Search the records for "grey". Report every line where it occurs.

+++ PROVIDED ENTRIES

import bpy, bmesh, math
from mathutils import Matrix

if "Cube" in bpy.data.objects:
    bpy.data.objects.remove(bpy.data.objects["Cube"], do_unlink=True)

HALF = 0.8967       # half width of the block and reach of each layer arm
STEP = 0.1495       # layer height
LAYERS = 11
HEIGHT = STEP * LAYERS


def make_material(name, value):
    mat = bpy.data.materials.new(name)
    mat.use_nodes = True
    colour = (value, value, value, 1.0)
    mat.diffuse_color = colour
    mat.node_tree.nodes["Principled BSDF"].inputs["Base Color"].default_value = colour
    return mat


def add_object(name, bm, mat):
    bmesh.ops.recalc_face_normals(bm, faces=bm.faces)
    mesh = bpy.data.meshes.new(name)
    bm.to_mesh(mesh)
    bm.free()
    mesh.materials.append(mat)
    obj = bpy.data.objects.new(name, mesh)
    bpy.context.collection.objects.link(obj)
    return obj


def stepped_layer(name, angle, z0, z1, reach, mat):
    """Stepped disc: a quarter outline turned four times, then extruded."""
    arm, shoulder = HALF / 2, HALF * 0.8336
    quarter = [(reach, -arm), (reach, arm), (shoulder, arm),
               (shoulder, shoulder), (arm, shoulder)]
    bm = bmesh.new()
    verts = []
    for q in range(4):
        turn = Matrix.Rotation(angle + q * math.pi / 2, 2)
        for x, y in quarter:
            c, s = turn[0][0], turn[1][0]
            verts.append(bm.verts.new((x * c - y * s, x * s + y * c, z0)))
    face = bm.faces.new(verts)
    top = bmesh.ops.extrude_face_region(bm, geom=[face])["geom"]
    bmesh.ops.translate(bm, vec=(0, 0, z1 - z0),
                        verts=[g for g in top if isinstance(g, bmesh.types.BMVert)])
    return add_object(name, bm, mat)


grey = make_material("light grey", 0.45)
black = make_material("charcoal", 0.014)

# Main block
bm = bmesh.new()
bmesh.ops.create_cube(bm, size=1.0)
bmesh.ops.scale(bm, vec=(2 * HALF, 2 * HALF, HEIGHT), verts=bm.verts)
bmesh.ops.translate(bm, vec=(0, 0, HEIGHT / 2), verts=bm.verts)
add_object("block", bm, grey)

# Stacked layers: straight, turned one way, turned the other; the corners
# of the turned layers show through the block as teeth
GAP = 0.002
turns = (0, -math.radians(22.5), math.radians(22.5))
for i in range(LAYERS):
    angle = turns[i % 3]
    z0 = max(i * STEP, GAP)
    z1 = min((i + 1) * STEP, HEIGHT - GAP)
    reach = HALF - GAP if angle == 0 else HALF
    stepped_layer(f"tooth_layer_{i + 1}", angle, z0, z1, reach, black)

++++++

RESPONSE TO THE TASK:
grey = make_material("light grey", 0.45)
add_object("block", bm, grey)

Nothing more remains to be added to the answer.